The untried spinner Michael Beer was left out for Perth but was named again in Australia’s 12-man squad for Melbourne.
“As for every game, we need to pick our best four bowlers for the conditions,” said Ponting.
“Beer wasn’t picked to bowl here (Perth), he was picked as our best spinner.”
“Whether he plays or not will depend on what the wicket looks like a couple of days before the game.”
Ponting’s endorsement of Beer, who has a handful of first-class matches to his name and an average of around 40, underlines the dearth of spinning talent since the retirement of leg-spinner great Shane Warne.
Beer’s selection has also come as discarded spinner Nathan Hauritz, who boasts 63 Test wickets with a handy average of around 35, has struck two centuries in successive Sheffield Shield matches.

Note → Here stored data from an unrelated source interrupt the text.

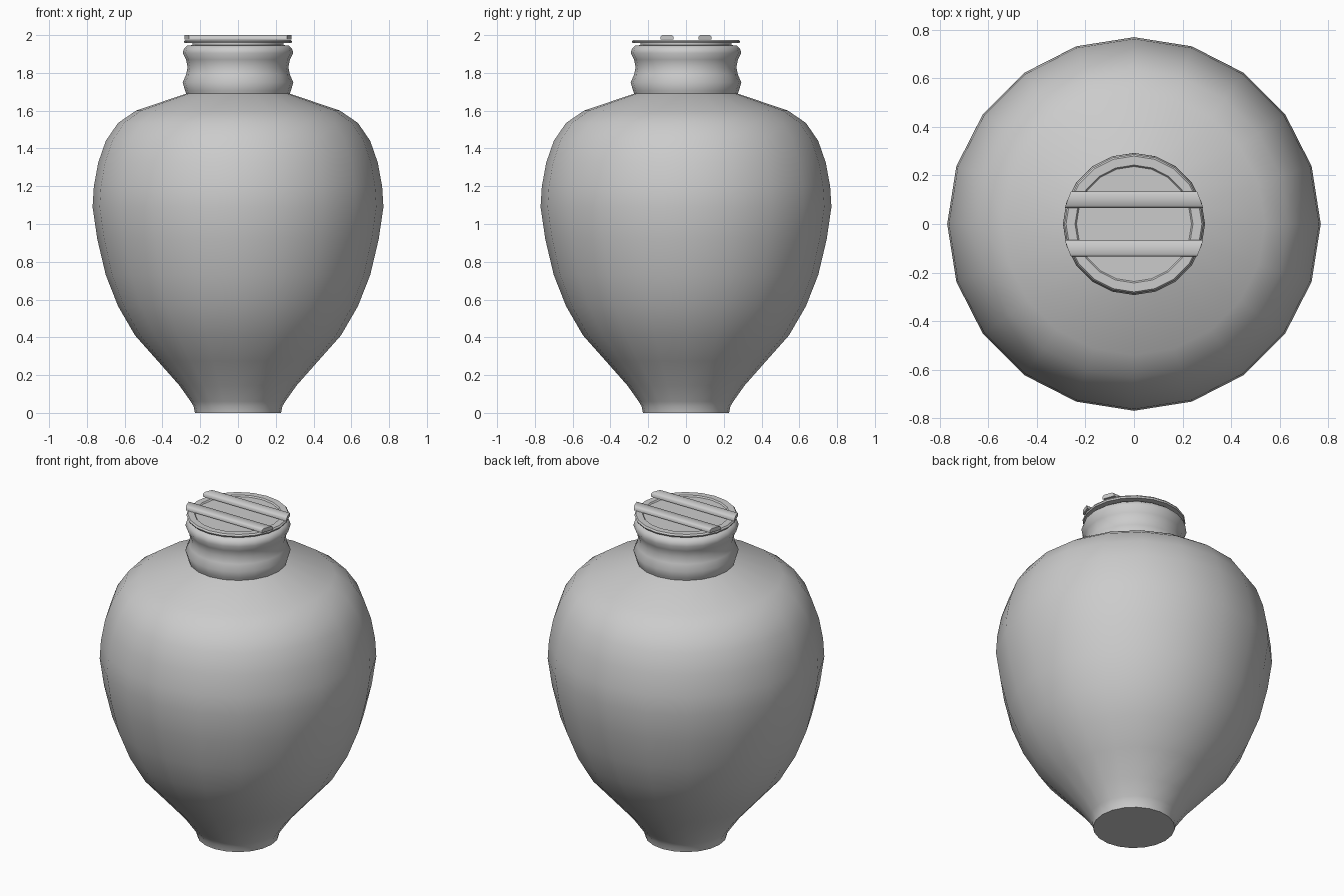
import bpy, bmesh
from math import sin, cos, tau

if "Cube" in bpy.data.objects:
    bpy.data.objects.remove(bpy.data.objects["Cube"])

SIDES = 20


def finish(name, bm, angle):
    bmesh.ops.recalc_face_normals(bm, faces=bm.faces)
    mesh = bpy.data.meshes.new(name)
    bm.to_mesh(mesh)
    bm.free()
    obj = bpy.data.objects.new(name, mesh)
    bpy.context.collection.objects.link(obj)
    bpy.ops.object.select_all(action='DESELECT')
    obj.select_set(True)
    bpy.context.view_layer.objects.active = obj
    bpy.ops.object.shade_smooth_by_angle(angle=angle)
    return obj


def lathe(name, profile, angle=0.8):
    """Revolve (radius, z) points around z, capping both ends."""
    bm = bmesh.new()
    rings = [[bm.verts.new((r * cos(tau * i / SIDES), r * sin(tau * i / SIDES), z))
              for i in range(SIDES)] for r, z in profile]
    for a, b in zip(rings, rings[1:]):
        for i in range(SIDES):
            j = (i + 1) % SIDES
            bm.faces.new((a[i], a[j], b[j], b[i]))
    bm.faces.new(rings[0])
    bm.faces.new(rings[-1])
    return finish(name, bm, angle)


# Jar: foot, belly, shoulder and rippled neck
lathe("jar_body", [
    (0.228, 0), (0.235, 0.035), (0.25, 0.06), (0.31, 0.145), (0.425, 0.275),
    (0.545, 0.41), (0.635, 0.565), (0.70, 0.73), (0.745, 0.92), (0.77, 1.09),
    (0.763, 1.20), (0.74, 1.325), (0.70, 1.44), (0.635, 1.535), (0.54, 1.60),
    (0.275, 1.69), (0.28, 1.705), (0.293, 1.75), (0.275, 1.79), (0.267, 1.83),
    (0.275, 1.87), (0.293, 1.905), (0.285, 1.93), (0.268, 1.945), (0.24, 1.947)])

# Lid: plug, overhanging rim and shallow recessed top
lathe("lid", [
    (0.24, 1.94), (0.24, 1.957), (0.283, 1.957), (0.287, 1.966),
    (0.28, 1.975), (0.243, 1.975), (0.237, 1.967)], 0.6)


# Handle bars: rounded strips whose ends follow the rim
def handle_bar(name, side):
    section = [(0.066, 1.976), (0.066, 1.992), (0.076, 2.0),
               (0.125, 2.0), (0.135, 1.992), (0.135, 1.976)]
    bm = bmesh.new()
    ends = [[bm.verts.new((s * (0.292 ** 2 - y * y) ** 0.5, side * y, z))
             for y, z in section] for s in (-1, 1)]
    n = len(section)
    for i in range(n):
        j = (i + 1) % n
        bm.faces.new((ends[0][i], ends[0][j], ends[1][j], ends[1][i]))
    for e in ends:
        bm.faces.new(e)
    finish(name, bm, 1.0)


for label, side in (("front", -1), ("back", 1)):
    handle_bar("handle_bar_" + label, side)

Should Australia go with their pace quartet again, 21-year-old all-rounder Steve Smith may face a baptism of fire bowling leg-spin against England’s batsmen, who would find it hard to do worse than in Perth.
Australia’s Test win also glossed over their brittle top order, who failed twice at the WACA. Deep question marks hover over the form of 22-year-old Phillip Hughes, Michael Clarke and Ponting, whose participation in Melbourne is in doubt because of a broken little finger.
Ponting said he would leave the decision until the morning before the Test, if necessary.
“I’m not going to be silly and put myself ahead of the team especially in such an important game.”